A year of crisis: How Lebanon’s ‘revolution’ turned to disaster
Good-humoured protests a year ago soon turned fractious – and then tragedy struck
A Lebanese anti-government protester draped in a national flag sits overlooking the Mohammed al-Amin mosque and the Martyrs square in Beirut on November 14th, 2019. Photograph: Patrick Baz/AFP via Getty Images
In the evening, as we tailed his motorcade to our hotel from the Serail, the handsome Ottoman barracks where premier Saad Hariri hosted a banquet, 150 protesters took to the streets nearby.
They demanded electricity, water, jobs, reforms and an end to the sectarian system of governance imposed by colonial ruler France before independence in 1943. Lebanon has not seen a normal day since.
The trigger for the protest was a tax on WhatsApp calls, one in a series of demands imposed on the public to fill depleted state coffers with hard currency – and thus enable purveyors of food, medicine and fuel to supply essentials for a country which imports 80 per cent of its needs.
The uprising was dubbed a “revolution” by hundreds of thousands of Lebanese of all backgrounds and faiths who filled the capital’s central squares, turned out in towns and cities across the country, and erected barricades on highways.
Happy revolutionaries brought children to the demonstrations, brandished flags and posters and handed out bottles of water and sweets.
Lebanese were as optimistic as the cheerful Egyptians who massed in Cairo’s Tahrir Square during the 2011 rising.
Lebanese activists made plans for the day when their country would shed corrupt sectarian warlords and feudal bosses who had misruled for decades through patronage and clientelism.
But thugs from the status quo Shia Amal and Hizbullah movements attacked the revolutionaries. Troops and security agents also tried to crush the protests but failed.

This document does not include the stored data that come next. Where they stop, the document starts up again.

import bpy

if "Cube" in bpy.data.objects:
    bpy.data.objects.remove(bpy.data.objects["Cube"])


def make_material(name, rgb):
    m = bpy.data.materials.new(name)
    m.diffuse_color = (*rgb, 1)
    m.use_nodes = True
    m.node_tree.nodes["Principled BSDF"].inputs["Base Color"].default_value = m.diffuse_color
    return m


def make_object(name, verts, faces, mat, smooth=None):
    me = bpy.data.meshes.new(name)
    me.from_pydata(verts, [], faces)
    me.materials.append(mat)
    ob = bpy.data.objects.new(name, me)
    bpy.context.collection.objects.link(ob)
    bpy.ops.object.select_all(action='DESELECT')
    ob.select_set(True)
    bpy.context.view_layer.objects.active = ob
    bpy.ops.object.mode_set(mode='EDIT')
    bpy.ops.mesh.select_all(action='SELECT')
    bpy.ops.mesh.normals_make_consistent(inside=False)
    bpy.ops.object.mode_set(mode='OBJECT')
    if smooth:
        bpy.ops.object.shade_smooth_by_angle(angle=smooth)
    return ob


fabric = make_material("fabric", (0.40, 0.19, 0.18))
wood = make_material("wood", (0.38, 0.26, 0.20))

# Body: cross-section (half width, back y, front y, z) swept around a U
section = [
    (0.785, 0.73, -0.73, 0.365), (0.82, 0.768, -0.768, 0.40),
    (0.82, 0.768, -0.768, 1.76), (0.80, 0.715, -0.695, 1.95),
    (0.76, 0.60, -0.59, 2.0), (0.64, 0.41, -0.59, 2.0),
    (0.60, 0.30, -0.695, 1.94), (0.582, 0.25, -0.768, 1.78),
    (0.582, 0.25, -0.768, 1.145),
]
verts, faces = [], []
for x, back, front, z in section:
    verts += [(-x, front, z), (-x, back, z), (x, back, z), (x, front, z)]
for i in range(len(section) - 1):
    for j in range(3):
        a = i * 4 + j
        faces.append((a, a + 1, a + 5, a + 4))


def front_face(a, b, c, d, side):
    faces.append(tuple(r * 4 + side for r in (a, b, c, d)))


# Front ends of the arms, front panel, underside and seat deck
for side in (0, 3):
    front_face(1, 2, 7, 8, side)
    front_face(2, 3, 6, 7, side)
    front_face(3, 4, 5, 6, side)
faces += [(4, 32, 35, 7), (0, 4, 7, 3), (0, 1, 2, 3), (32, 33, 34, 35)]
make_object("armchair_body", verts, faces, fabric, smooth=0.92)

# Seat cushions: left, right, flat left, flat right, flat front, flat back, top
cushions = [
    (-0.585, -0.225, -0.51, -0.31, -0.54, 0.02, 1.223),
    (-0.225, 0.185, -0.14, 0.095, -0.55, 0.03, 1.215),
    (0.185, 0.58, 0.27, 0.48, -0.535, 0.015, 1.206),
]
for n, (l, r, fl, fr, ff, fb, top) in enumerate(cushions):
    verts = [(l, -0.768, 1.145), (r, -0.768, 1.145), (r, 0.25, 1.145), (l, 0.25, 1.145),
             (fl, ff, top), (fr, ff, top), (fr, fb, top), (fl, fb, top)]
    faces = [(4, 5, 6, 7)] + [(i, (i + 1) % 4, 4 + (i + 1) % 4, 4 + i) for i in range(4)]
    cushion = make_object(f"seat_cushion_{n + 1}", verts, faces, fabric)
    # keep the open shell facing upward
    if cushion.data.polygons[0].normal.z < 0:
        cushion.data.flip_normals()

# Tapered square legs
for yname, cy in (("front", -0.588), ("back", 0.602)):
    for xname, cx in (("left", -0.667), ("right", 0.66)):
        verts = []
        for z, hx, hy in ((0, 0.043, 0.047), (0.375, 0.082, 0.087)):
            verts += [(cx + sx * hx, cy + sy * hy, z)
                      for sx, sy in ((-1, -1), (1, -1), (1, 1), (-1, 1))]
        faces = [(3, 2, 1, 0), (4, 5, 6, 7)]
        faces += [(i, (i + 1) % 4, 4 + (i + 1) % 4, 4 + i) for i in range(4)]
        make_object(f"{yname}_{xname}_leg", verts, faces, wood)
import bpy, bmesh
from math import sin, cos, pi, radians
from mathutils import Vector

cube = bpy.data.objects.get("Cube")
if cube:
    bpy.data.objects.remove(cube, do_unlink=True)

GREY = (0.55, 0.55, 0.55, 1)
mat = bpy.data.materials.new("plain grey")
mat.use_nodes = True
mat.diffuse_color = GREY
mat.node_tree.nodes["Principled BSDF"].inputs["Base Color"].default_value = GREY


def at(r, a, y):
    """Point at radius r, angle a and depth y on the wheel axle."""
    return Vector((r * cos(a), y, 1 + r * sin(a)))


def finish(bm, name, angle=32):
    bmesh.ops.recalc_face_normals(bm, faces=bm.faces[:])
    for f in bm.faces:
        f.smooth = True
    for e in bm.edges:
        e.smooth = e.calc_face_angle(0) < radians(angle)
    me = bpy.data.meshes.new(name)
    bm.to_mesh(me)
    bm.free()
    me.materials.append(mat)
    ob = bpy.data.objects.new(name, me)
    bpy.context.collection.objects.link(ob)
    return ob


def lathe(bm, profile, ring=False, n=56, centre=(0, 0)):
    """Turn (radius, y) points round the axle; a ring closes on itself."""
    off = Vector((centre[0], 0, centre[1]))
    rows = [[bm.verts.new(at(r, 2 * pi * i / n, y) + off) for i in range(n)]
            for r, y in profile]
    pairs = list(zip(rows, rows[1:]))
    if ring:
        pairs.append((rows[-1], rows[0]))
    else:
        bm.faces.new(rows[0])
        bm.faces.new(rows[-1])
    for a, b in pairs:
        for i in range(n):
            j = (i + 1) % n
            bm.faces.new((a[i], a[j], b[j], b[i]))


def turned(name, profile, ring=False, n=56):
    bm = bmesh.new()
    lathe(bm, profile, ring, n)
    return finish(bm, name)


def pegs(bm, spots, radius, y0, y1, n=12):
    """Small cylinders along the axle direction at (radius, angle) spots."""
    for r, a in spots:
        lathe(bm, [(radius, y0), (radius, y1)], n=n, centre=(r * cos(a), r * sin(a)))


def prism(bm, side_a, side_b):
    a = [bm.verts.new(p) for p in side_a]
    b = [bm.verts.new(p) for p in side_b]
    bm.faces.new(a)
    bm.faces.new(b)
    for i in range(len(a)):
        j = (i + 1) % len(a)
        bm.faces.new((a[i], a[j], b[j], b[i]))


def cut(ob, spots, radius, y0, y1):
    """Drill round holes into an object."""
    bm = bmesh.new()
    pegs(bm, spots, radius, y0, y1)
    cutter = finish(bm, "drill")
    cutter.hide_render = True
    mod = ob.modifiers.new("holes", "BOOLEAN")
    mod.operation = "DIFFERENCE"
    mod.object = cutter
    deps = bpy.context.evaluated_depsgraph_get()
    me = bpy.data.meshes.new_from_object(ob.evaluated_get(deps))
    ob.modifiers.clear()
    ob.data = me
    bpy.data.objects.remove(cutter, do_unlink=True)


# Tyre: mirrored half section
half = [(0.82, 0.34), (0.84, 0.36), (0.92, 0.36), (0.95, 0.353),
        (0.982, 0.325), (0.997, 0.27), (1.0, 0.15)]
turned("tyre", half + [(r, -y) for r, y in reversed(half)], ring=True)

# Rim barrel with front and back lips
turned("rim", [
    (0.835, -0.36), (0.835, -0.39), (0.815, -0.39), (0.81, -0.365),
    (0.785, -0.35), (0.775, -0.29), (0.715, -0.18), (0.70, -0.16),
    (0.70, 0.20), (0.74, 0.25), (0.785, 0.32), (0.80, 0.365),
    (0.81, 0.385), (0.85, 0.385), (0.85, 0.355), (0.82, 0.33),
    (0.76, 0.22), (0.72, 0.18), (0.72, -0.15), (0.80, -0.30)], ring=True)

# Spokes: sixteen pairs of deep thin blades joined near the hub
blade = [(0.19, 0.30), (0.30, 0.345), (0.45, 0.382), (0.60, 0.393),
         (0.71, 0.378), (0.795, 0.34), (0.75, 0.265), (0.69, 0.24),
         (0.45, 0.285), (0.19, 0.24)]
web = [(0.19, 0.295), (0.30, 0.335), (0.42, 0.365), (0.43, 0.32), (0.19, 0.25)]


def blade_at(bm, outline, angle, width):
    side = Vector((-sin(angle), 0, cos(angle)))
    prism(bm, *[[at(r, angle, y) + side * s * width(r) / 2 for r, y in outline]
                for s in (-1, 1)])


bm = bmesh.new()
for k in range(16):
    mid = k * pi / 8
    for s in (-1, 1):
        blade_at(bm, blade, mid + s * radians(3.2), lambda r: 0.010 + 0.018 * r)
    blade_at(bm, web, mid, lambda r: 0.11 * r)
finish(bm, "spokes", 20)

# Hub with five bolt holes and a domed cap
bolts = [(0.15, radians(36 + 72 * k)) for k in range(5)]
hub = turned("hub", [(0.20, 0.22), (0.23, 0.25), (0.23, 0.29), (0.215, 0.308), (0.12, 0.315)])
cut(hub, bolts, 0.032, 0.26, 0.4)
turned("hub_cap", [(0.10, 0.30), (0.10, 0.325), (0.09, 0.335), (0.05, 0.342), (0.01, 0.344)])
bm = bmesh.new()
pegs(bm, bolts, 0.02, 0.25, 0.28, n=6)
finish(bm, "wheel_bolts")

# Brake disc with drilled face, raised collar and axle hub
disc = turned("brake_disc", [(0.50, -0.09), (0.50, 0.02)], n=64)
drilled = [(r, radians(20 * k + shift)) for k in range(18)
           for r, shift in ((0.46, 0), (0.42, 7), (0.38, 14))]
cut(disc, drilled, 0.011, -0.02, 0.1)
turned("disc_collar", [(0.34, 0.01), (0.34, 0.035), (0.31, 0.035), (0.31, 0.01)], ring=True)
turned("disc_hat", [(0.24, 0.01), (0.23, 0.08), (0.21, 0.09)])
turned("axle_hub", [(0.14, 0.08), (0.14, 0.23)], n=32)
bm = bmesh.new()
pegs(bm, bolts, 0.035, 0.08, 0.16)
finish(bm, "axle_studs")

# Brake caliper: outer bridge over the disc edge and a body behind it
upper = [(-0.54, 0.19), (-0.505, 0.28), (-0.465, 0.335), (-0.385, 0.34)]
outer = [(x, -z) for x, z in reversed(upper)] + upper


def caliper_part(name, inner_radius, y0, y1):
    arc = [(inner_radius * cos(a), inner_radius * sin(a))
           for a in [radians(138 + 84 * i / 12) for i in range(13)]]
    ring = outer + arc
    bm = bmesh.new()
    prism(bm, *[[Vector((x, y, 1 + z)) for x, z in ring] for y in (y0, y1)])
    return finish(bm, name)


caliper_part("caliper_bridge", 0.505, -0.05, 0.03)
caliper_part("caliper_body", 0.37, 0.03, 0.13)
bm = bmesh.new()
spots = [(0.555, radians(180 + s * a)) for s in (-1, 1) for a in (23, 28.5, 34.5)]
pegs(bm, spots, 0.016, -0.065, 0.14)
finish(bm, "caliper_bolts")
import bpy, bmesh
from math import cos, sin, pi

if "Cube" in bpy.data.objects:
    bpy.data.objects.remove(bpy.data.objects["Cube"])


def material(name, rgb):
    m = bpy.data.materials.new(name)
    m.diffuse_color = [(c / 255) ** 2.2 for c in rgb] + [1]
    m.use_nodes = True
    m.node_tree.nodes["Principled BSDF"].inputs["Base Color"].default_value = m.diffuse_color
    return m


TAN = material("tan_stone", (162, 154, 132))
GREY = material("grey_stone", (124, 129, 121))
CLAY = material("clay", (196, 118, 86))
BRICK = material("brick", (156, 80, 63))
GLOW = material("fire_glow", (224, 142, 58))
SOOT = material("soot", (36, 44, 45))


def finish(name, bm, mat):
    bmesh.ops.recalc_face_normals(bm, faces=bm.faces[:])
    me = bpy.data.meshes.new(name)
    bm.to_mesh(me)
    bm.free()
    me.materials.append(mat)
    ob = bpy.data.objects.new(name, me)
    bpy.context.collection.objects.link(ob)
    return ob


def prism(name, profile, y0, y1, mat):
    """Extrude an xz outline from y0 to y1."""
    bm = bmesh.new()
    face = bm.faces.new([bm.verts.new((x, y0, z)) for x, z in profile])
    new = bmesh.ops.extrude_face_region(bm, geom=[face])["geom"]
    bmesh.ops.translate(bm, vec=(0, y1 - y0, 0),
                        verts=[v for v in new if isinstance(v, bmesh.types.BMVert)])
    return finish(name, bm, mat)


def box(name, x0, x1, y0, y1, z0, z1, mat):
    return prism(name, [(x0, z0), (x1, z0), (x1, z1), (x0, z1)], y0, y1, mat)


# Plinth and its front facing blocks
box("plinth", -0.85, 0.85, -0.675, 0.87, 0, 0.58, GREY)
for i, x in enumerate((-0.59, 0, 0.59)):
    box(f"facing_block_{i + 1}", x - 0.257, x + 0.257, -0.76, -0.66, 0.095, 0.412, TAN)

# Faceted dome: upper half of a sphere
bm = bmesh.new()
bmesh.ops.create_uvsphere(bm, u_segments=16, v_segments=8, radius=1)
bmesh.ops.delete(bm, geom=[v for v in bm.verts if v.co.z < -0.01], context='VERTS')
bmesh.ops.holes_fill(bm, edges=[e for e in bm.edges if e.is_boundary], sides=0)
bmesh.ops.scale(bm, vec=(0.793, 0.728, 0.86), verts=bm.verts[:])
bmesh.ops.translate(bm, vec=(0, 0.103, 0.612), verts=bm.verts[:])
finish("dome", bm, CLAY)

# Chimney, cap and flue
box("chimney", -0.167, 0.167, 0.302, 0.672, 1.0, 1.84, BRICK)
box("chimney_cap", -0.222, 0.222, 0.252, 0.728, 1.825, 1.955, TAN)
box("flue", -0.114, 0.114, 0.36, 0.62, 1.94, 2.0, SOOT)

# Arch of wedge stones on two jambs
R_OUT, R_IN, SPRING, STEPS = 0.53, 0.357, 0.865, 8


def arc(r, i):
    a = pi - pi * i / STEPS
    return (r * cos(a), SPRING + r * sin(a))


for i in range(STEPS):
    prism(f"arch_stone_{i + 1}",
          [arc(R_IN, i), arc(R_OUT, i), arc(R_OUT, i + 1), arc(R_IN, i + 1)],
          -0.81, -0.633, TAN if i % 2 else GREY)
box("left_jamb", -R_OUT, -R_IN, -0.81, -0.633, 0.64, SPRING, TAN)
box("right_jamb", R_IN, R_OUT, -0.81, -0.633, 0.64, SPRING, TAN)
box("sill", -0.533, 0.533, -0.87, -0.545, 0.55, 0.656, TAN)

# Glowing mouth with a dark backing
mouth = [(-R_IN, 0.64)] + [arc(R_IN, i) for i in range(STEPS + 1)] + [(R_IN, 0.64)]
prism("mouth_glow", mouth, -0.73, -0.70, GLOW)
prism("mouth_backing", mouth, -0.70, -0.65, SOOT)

At the end of October Hariri resigned, but he remained as caretaker until a “reformist” government of “experts” under Hassan Diab was installed in January.
The ministers were not the independents that the revolutionaries demanded, but factional appointees. Determined to stay in power, the politicians procrastinated and prevaricated while foreign donors and the International Monetary Fund withheld $21 billion to rescue the economy until specific reforms were enacted.
In February, Covid-19 made its debut – lockdowns were prescribed but cases soared. Lebanese faced the pandemic as well as economic collapse, political meltdown, and revolution.
On August 4th, a massive explosion of ammonium nitrate devastated Beirut’s port and neighbouring quarters, killing more than 200, injuring thousands and rendering 300,000 homeless, deeply traumatising the nation.
Writing in Arabic daily al-Nahar, pediatritian Rana Sharara-Chami said Lebanese souls are “scarred forever”. Lebanese wanted to “be alive, to survive”.
They forgot about “their money trapped in banks, the currency devaluation, and the lost opportunities; the Covid-19 pandemic swiftly dwarfed in perspective”.
Diab resigned. French president Emanuel Macron accused politicians of “collective betrayal” and choosing partisan and personal interests over country. Diab’s successor, Mustapha Adib, could not form a cabinet of independents and stood down.
Revolutionaries cleared the debris and rebuilt. UN agencies and donors routed funds to local organisations, bypassing the government.
Procrastination has been the politicians’ chief tool to defeat the revolutionaries. Parliamentary consultations on reappointing Hariri prime minister have been postponed from this week to next.
Nevertheless, Lebanon has not come full circle. Although despairing Lebanese have emigrated, the revolutionaries have made gains. Lebanese have learned that if they are to survive, the regime must change.
An independent now heads the bar association, parliament passed two anti-corruption laws, eight deputies have resigned, and an international audit of the central bank is under way. The World Bank cancelled a loan for a dam that activists argued would destroy a biodiverse valley.
Devious politicians have echoed the call for a secular regime. Lebanese understand that change will take time and they must persevere, organise and form alliances to ensure their revolution does not fail.